• **Information shown**

══════════

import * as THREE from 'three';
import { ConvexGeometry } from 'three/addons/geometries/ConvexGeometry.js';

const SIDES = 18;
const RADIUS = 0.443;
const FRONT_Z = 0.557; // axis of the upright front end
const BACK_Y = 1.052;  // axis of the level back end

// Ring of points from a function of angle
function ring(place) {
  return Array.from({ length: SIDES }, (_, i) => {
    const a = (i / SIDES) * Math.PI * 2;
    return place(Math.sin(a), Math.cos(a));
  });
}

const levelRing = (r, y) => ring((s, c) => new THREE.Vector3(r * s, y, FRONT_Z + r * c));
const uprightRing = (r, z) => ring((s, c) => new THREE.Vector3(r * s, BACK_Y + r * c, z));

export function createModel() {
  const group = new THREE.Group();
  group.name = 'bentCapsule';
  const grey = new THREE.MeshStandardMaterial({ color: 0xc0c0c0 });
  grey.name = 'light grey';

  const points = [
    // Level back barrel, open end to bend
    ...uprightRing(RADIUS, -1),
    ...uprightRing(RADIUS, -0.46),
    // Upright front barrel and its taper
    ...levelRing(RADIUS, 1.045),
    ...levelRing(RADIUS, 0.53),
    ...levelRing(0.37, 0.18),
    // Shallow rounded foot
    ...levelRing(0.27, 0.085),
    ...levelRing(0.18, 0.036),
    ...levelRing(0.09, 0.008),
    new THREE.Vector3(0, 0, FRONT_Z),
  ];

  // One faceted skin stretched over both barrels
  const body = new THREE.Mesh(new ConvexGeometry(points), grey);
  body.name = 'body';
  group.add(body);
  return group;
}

══════════

• **Aim of the task**
Please state how many lines in the listing contain the string "levelRing", and give nothing besides that number.

• **Solution to the exercise**
7